--- Records ---

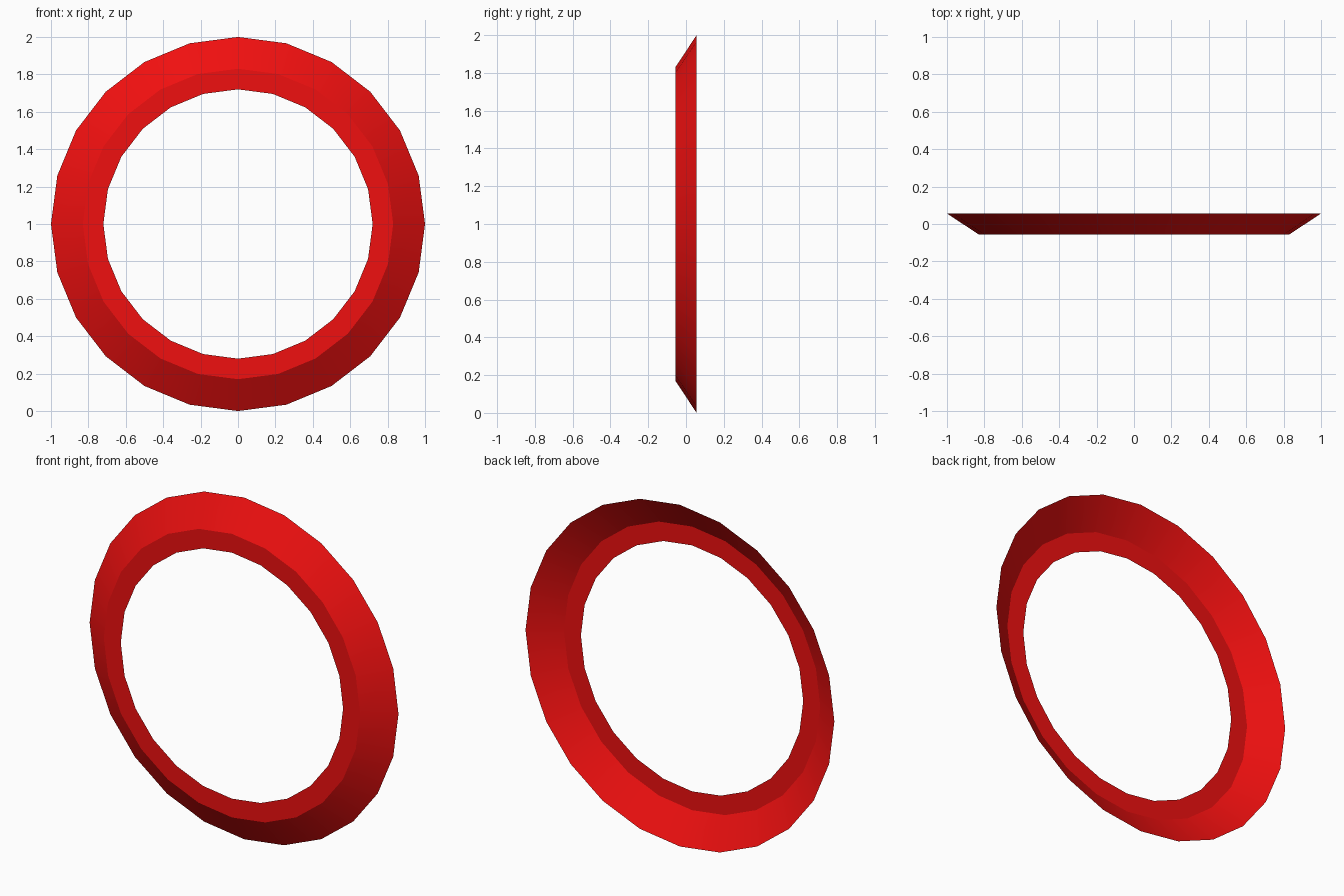
import bpy, bmesh
from math import cos, sin, radians, tau

if "Cube" in bpy.data.objects:
    bpy.data.objects.remove(bpy.data.objects["Cube"])

SIDES = 24
# (radius, y) from the inner lip out to the rear rim: thin open sheet
PROFILE = [(0.72, -0.056), (0.83, -0.056), (1.0, 0.056)]

# Flat front lip and flared outer band
bm = bmesh.new()
rings = [[bm.verts.new((r * cos(tau * i / SIDES), y, 1 + r * sin(tau * i / SIDES)))
          for i in range(SIDES)] for r, y in PROFILE]
for inner, outer in zip(rings, rings[1:]):
    for i in range(SIDES):
        j = (i + 1) % SIDES
        bm.faces.new((inner[i], outer[i], outer[j], inner[j]))
mesh = bpy.data.meshes.new("trim_ring")
bm.to_mesh(mesh)
bm.free()

ring = bpy.data.objects.new("trim_ring", mesh)
bpy.context.collection.objects.link(ring)

# Red paint
red = bpy.data.materials.new("red")
red.diffuse_color = (0.87, 0.005, 0.005, 1)
red.use_nodes = True
red.node_tree.nodes["Principled BSDF"].inputs["Base Color"].default_value = red.diffuse_color
mesh.materials.append(red)

# Smooth around the ring, crisp crease between lip and band
bpy.context.view_layer.objects.active = ring
ring.select_set(True)
bpy.ops.object.shade_smooth_by_angle(angle=radians(25))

---

Produce an exact repeat of the lines from the one containing "mesh.materials.append(red)" through the last line of the data, and nothing more.

mesh.materials.append(red)

# Smooth around the ring, crisp crease between lip and band
bpy.context.view_layer.objects.active = ring
ring.select_set(True)
bpy.ops.object.shade_smooth_by_angle(angle=radians(25))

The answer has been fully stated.